## WHAT YOU WILL DO
All entries need to be written out verbatim, with pictures omitted.

Plain-text document sources
----------

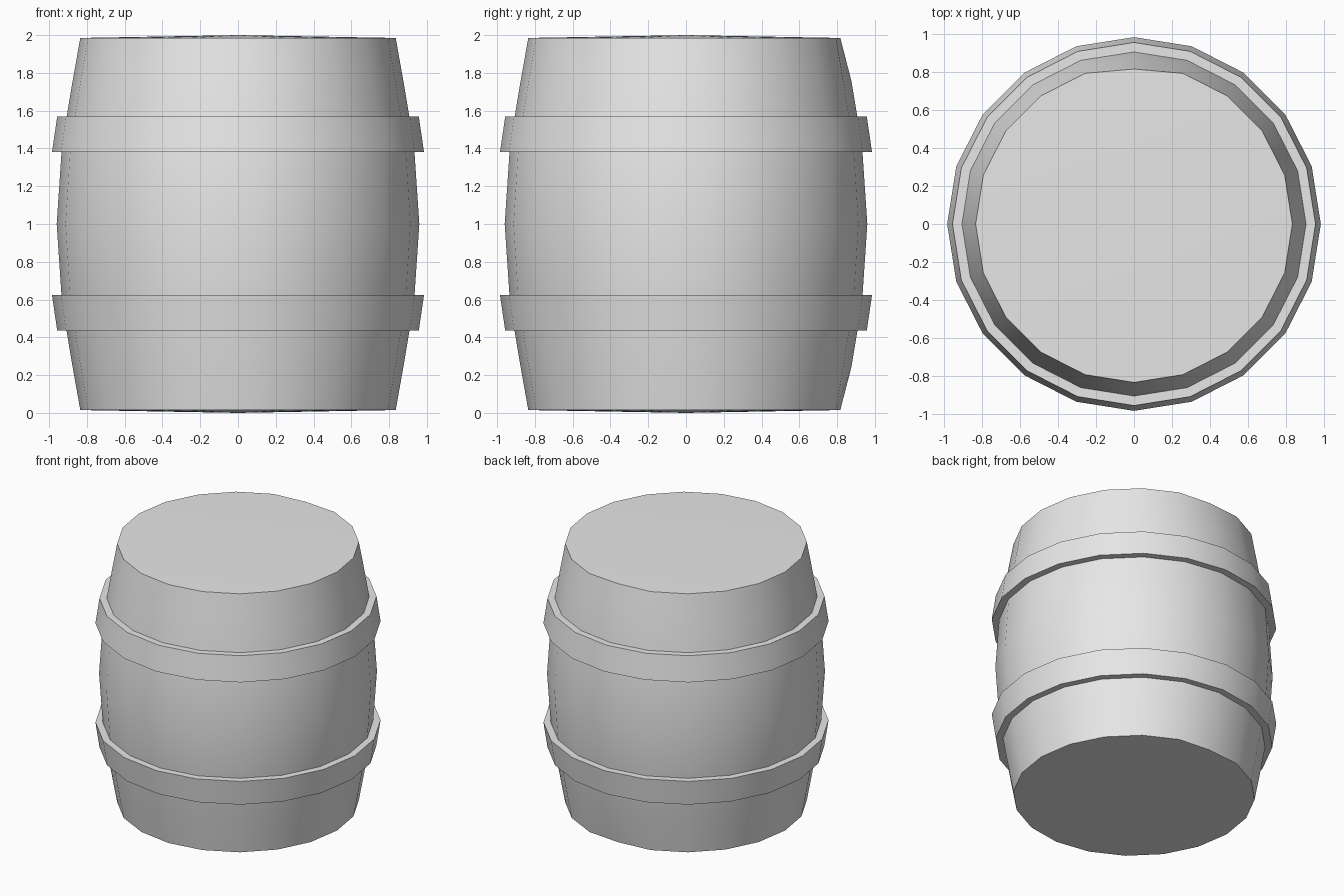
import bpy, bmesh
from math import sin, cos, tau, radians

SIDES = 20

cube = bpy.data.objects.get("Cube")
if cube:
    bpy.data.objects.remove(cube)

grey = bpy.data.materials.new("light_grey")
grey.use_nodes = True
colour = (0.8, 0.8, 0.8, 1)
grey.diffuse_color = colour
grey.node_tree.nodes["Principled BSDF"].inputs["Base Color"].default_value = colour


def lathe(name, profile, closed=False, adjust=None):
    """Revolve (radius, z) points; zero radius gives a pole."""
    bm = bmesh.new()
    rings = []
    for r, z in profile:
        if r == 0:
            rings.append([bm.verts.new((0, 0, z))] * SIDES)
        else:
            rings.append([bm.verts.new((r * cos(tau * i / SIDES),
                                        r * sin(tau * i / SIDES), z))
                          for i in range(SIDES)])
    if adjust:
        adjust(rings)
    pairs = list(zip(rings, rings[1:]))
    if closed:
        pairs.append((rings[-1], rings[0]))
    for low, high in pairs:
        for i in range(SIDES):
            j = (i + 1) % SIDES
            corners = dict.fromkeys((low[i], low[j], high[j], high[i]))
            bm.faces.new(list(corners))
    bmesh.ops.recalc_face_normals(bm, faces=bm.faces[:])
    mesh = bpy.data.meshes.new(name)
    bm.to_mesh(mesh)
    bm.free()
    mesh.materials.append(grey)
    obj = bpy.data.objects.new(name, mesh)
    bpy.context.collection.objects.link(obj)
    bpy.ops.object.select_all(action="DESELECT")
    obj.select_set(True)
    bpy.context.view_layer.objects.active = obj
    bpy.ops.object.shade_smooth_by_angle(angle=radians(30))
    return obj


# Bulging body with faintly domed ends, mirrored about its middle
half = [(0, 0), (0.835, 0.015), (0.875, 0.24), (0.907, 0.43), (0.935, 0.63)]
body = half + [(0.96, 1)] + [(r, 2 - z) for r, z in reversed(half)]


# Slight dent in the back of both rims
def dent_rims(rings):
    for ring in (rings[1], rings[-2]):
        ring[SIDES // 4].co.y -= 0.018


lathe("barrel_body", body, adjust=dent_rims)

# Hoops, wider towards the middle of the barrel
hoop = [(0.88, 0.435), (0.957, 0.435), (0.985, 0.625), (0.88, 0.625)]
lathe("lower_hoop", hoop, closed=True)
lathe("upper_hoop", [(r, 2.005 - z) for r, z in hoop], closed=True)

----------

## EXERCISE RESULT
import bpy, bmesh
from math import sin, cos, tau, radians

SIDES = 20

cube = bpy.data.objects.get("Cube")
if cube:
    bpy.data.objects.remove(cube)

grey = bpy.data.materials.new("light_grey")
grey.use_nodes = True
colour = (0.8, 0.8, 0.8, 1)
grey.diffuse_color = colour
grey.node_tree.nodes["Principled BSDF"].inputs["Base Color"].default_value = colour


def lathe(name, profile, closed=False, adjust=None):
    """Revolve (radius, z) points; zero radius gives a pole."""
    bm = bmesh.new()
    rings = []
    for r, z in profile:
        if r == 0:
            rings.append([bm.verts.new((0, 0, z))] * SIDES)
        else:
            rings.append([bm.verts.new((r * cos(tau * i / SIDES),
                                        r * sin(tau * i / SIDES), z))
                          for i in range(SIDES)])
    if adjust:
        adjust(rings)
    pairs = list(zip(rings, rings[1:]))
    if closed:
        pairs.append((rings[-1], rings[0]))
    for low, high in pairs:
        for i in range(SIDES):
            j = (i + 1) % SIDES
            corners = dict.fromkeys((low[i], low[j], high[j], high[i]))
            bm.faces.new(list(corners))
    bmesh.ops.recalc_face_normals(bm, faces=bm.faces[:])
    mesh = bpy.data.meshes.new(name)
    bm.to_mesh(mesh)
    bm.free()
    mesh.materials.append(grey)
    obj = bpy.data.objects.new(name, mesh)
    bpy.context.collection.objects.link(obj)
    bpy.ops.object.select_all(action="DESELECT")
    obj.select_set(True)
    bpy.context.view_layer.objects.active = obj
    bpy.ops.object.shade_smooth_by_angle(angle=radians(30))
    return obj


# Bulging body with faintly domed ends, mirrored about its middle
half = [(0, 0), (0.835, 0.015), (0.875, 0.24), (0.907, 0.43), (0.935, 0.63)]
body = half + [(0.96, 1)] + [(r, 2 - z) for r, z in reversed(half)]


# Slight dent in the back of both rims
def dent_rims(rings):
    for ring in (rings[1], rings[-2]):
        ring[SIDES // 4].co.y -= 0.018


lathe("barrel_body", body, adjust=dent_rims)

# Hoops, wider towards the middle of the barrel
hoop = [(0.88, 0.435), (0.957, 0.435), (0.985, 0.625), (0.88, 0.625)]
lathe("lower_hoop", hoop, closed=True)
lathe("upper_hoop", [(r, 2.005 - z) for r, z in hoop], closed=True)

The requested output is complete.